The daughter of a dairy farmer and auctioneer, Posy Simmonds grew up in Berkshire. After attending Central Saint Martin’s College of Art and Design in London she was determined to find work as an illustrator and eventually got her break with a commission to produce a cartoon for The Sun newspaper. Her extraordinary ability to observe and depict the humour in the minutia of daily life propelled her career, and saw her contributing to The Times, The Spectator, Cosmopolitan and The Guardian, as well as to Harper’s Magazine in America. In 2002 she was made a Member of the British Empire for her services to the newspaper industry.
Tamara Drewe, originally a serialised cartoon strip for The Guardian, is her first film. However, even though drawing a graphic novel is in many ways like writing a film, she had no idea that it might one day become one. She hadn’t realised that her chosen art encompasses many of the talents that come together to make a film. “You choose the locations, do mixed sketches, do the costumes and cast the characters”, she says. “You draw the faces, changing the noses or other features until somehow one of them leaps out and you think ‘yes, I know you’. And then you write the script. You get the characters to act, you do the close-ups, the long shots. I hadn’t realised how filmic the whole process is.” It has its occasional not so subtle differences though. She recalls an incident where Stephen Frears pointed out that it was much easier for her to change a scene to snow for example, whereas for him to recreate such a change on film was a huge undertaking.

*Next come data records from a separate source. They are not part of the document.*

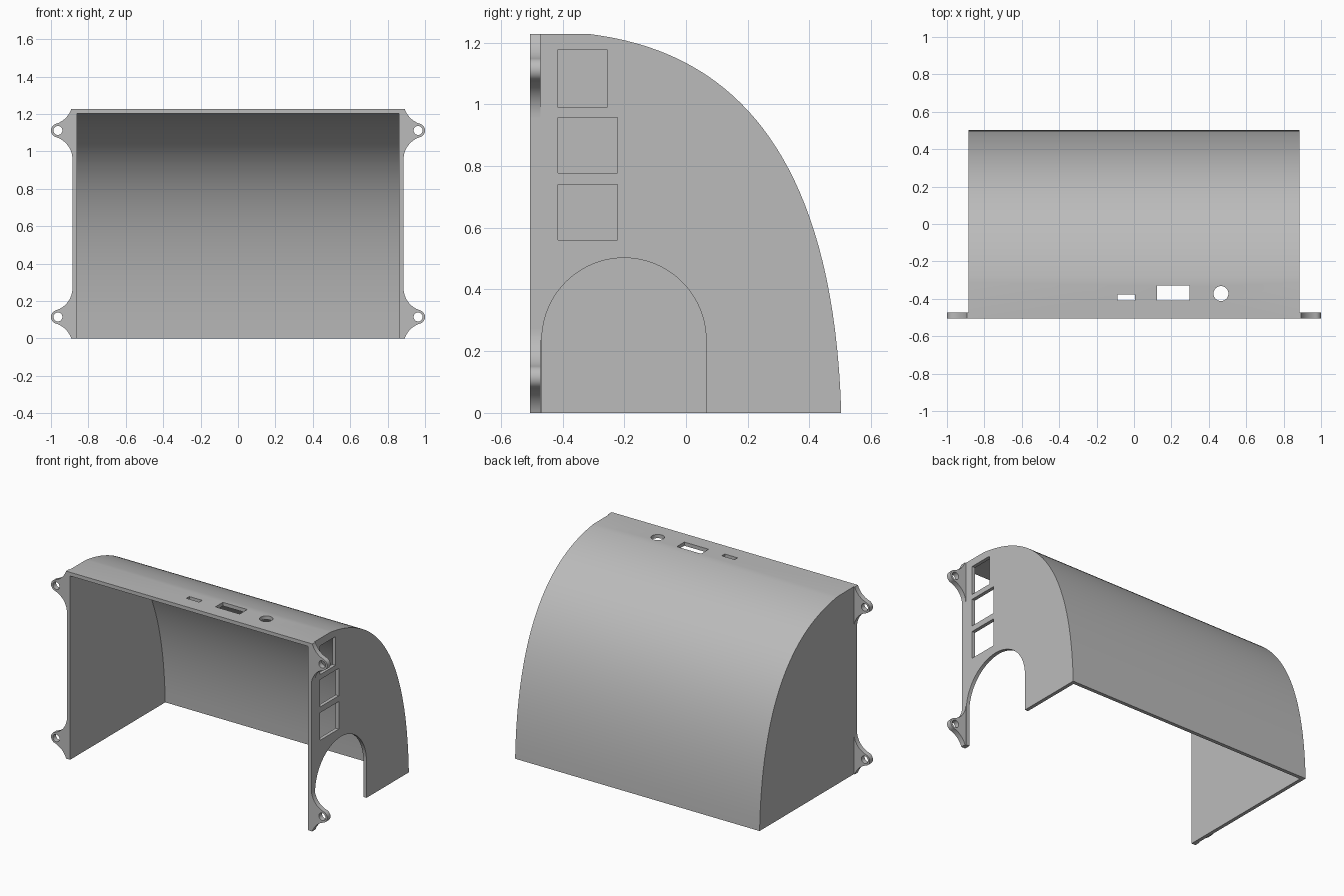
import bpy, bmesh, math
from mathutils import Vector

cube = bpy.data.objects.get("Cube")
if cube:
    bpy.data.objects.remove(cube, do_unlink=True)

grey = bpy.data.materials.new("plain grey")
grey.use_nodes = True
COLOUR = (0.5, 0.5, 0.5, 1)
grey.diffuse_color = COLOUR
grey.node_tree.nodes["Principled BSDF"].inputs["Base Color"].default_value = COLOUR

WIDE, INNER, FRONT, TOP, WALL = 0.885, 0.862, -0.505, 1.227, 0.024


def prism(name, outline, axis, low, high):
    """Extrude a 2D outline along one axis."""
    place = {"x": lambda p, d: (d, p[0], p[1]),
             "y": lambda p, d: (p[0], d, p[1]),
             "z": lambda p, d: (p[0], p[1], d)}[axis]
    bm = bmesh.new()
    base = bm.faces.new([bm.verts.new(place(p, low)) for p in outline])
    moved = bmesh.ops.extrude_face_region(bm, geom=[base])["geom"]
    step = Vector(place((0, 0), high - low))
    bmesh.ops.translate(bm, vec=step, verts=[v for v in moved if isinstance(v, bmesh.types.BMVert)])
    bmesh.ops.recalc_face_normals(bm, faces=bm.faces)
    mesh = bpy.data.meshes.new(name)
    bm.to_mesh(mesh)
    bm.free()
    mesh.materials.append(grey)
    obj = bpy.data.objects.new(name, mesh)
    bpy.context.collection.objects.link(obj)
    return obj


def activate(obj):
    bpy.ops.object.select_all(action="DESELECT")
    obj.select_set(True)
    bpy.context.view_layer.objects.active = obj


def cut(obj, cutter):
    cutter.hide_render = True
    mod = obj.modifiers.new("cut", "BOOLEAN")
    mod.operation, mod.solver, mod.object = "DIFFERENCE", "EXACT", cutter
    activate(obj)
    bpy.ops.object.modifier_apply(modifier=mod.name)
    bpy.data.objects.remove(cutter, do_unlink=True)


def smooth(obj):
    activate(obj)
    bpy.ops.object.shade_smooth_by_angle(angle=math.radians(25))


def arc(cx, cy, r, start, end, steps):
    angles = [start + (end - start) * i / steps for i in range(steps + 1)]
    return [(cx + r * math.cos(a), cy + r * math.sin(a)) for a in angles]


def rect(a, b, c, d):
    return [(a, c), (b, c), (b, d), (a, d)]


# Curved back profile in (y, z) and its inward offset
a, b, c, d = (Vector(p) for p in ((-0.31, TOP), (0.06, 1.18), (0.475, 0.95), (0.503, 0)))
outer, inner = [], []
for i in range(41):
    t = i / 40
    s = 1 - t
    point = a * s**3 + 3 * b * s * s * t + 3 * c * s * t * t + d * t**3
    tangent = ((b - a) * s * s + 2 * (c - b) * s * t + (d - c) * t * t).normalized()
    outer.append(point)
    inner.append(point + Vector((tangent.y, -tangent.x)) * WALL)

# Hollow shell, open at the front and the bottom
shell = prism("housing_shell", [(FRONT, 0), (FRONT, TOP)] + outer, "x", -WIDE, WIDE)
cavity = [(-0.7, -0.1), (-0.7, TOP - WALL), (-0.31, TOP - WALL)] + inner[1:]
cavity.append((inner[-1].x, -0.1))
cut(shell, prism("cavity_cutter", cavity, "x", -INNER, INNER))

# Side windows and arch, on the left wall
for window in (rect(-0.415, -0.256, 0.99, 1.178),
               rect(-0.415, -0.222, 0.778, 0.957),
               rect(-0.415, -0.222, 0.56, 0.74)):
    cut(shell, prism("window_cutter", window, "x", 0.8, 1))
arch = arc(-0.201, 0.236, 0.266, 0, math.pi, 40) + [(-0.467, -0.1), (0.065, -0.1)]
cut(shell, prism("arch_cutter", arch, "x", 0.8, 1))

# Port openings in the top
for port in (rect(-0.088, 0.005, -0.408, -0.378),
             rect(0.122, 0.298, -0.408, -0.33),
             arc(0.465, -0.372, 0.04, 0, math.tau, 32)[:-1]):
    cut(shell, prism("port_cutter", port, "z", 1.1, 1.3))
smooth(shell)

# Mounting ears with flared necks and screw holes
EAR_X, EAR_R, FLARE_R, FLARE_Z, EDGE = 0.963, 0.037, 0.125, 0.155, 0.115
flare_x = WIDE + FLARE_R
lean = math.atan2(FLARE_Z, flare_x - EAR_X)
clip = math.pi - math.asin((FLARE_Z - EDGE) / FLARE_R)
for side, side_name in ((1, "left"), (-1, "right")):
    for up, level, height in ((1, "lower", EDGE), (-1, "upper", TOP - EDGE)):
        outline = [(WIDE, -EDGE)]
        outline += arc(flare_x, -FLARE_Z, FLARE_R, clip, math.pi - lean, 14)
        outline += arc(EAR_X, 0, EAR_R, -lean, lean, 20)
        outline += arc(flare_x, FLARE_Z, FLARE_R, math.pi + lean, math.pi, 16)
        outline = [(side * x, height + up * z) for x, z in outline]
        ear = prism(f"{side_name}_{level}_ear", outline, "y", FRONT, -0.472)
        hole = arc(side * EAR_X, height, 0.024, 0, math.tau, 32)[:-1]
        cut(ear, prism("screw_cutter", hole, "y", -0.6, -0.4))
        smooth(ear)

Most fiction writers tend to be asked if their characters come from real life and Posy Simmonds admits that many of hers may be inspired by, or have parallels with, people she has observed over the years. Many years in the literary world have allowed her to observe the funny, the sad and the outright ridiculous situations that people can find themselves in. The story of Tamara Drewe is set around a writers’ retreat in the country, where novelists and other writers come to be pampered while they craft their art. It is run by Beth Hardiman, whole adulterous husband Nicholas is a relatively successful novelist himself. Hard working and long suffering Beth, living in a constant state of mistrust and jealousy, sends her husband off to a literary festival muttering, ‘I hate festivals… rutting grounds of viciousness, jealousy, vanity, disgusting displays of male ego – well, and female’. Posy Simmonds’ ability to work with both words and images adds a wonderful dimension to the story. Two havoc creating teenagers in the book, Jody and Casey, remind her of teenagers she has seen on various busses. “When some of the children come out of school and get a bus across London, it’s as if they put on a mini circus for the rest of the bus” she says. “They talk incredibly loudly, absolutely yelling into their mobile phones. They shout about how they ‘got well bladdered last night’ or ‘pissed’ out of their heads. And some of it you know is bravado… though some of it might be true. And of course the language is extraordinarily ripe.”
The film came about when a production company bought an option from her agent. Moira Buffini wrote a script, and Stephen Frears, having read it on a plane to New York, agreed to direct it. Posy is very impressed with the resulting film saying “Stephen has done an amazing job, because, although he has made his own film, it is incredibly close to the book.” Not to detract from people’s enjoyment of the film she doesn’t let on what changes have been made, but hints that, although much of the dialogue is the same, there are changes that she feels do enhance what has been billed as a lustful and humorous story.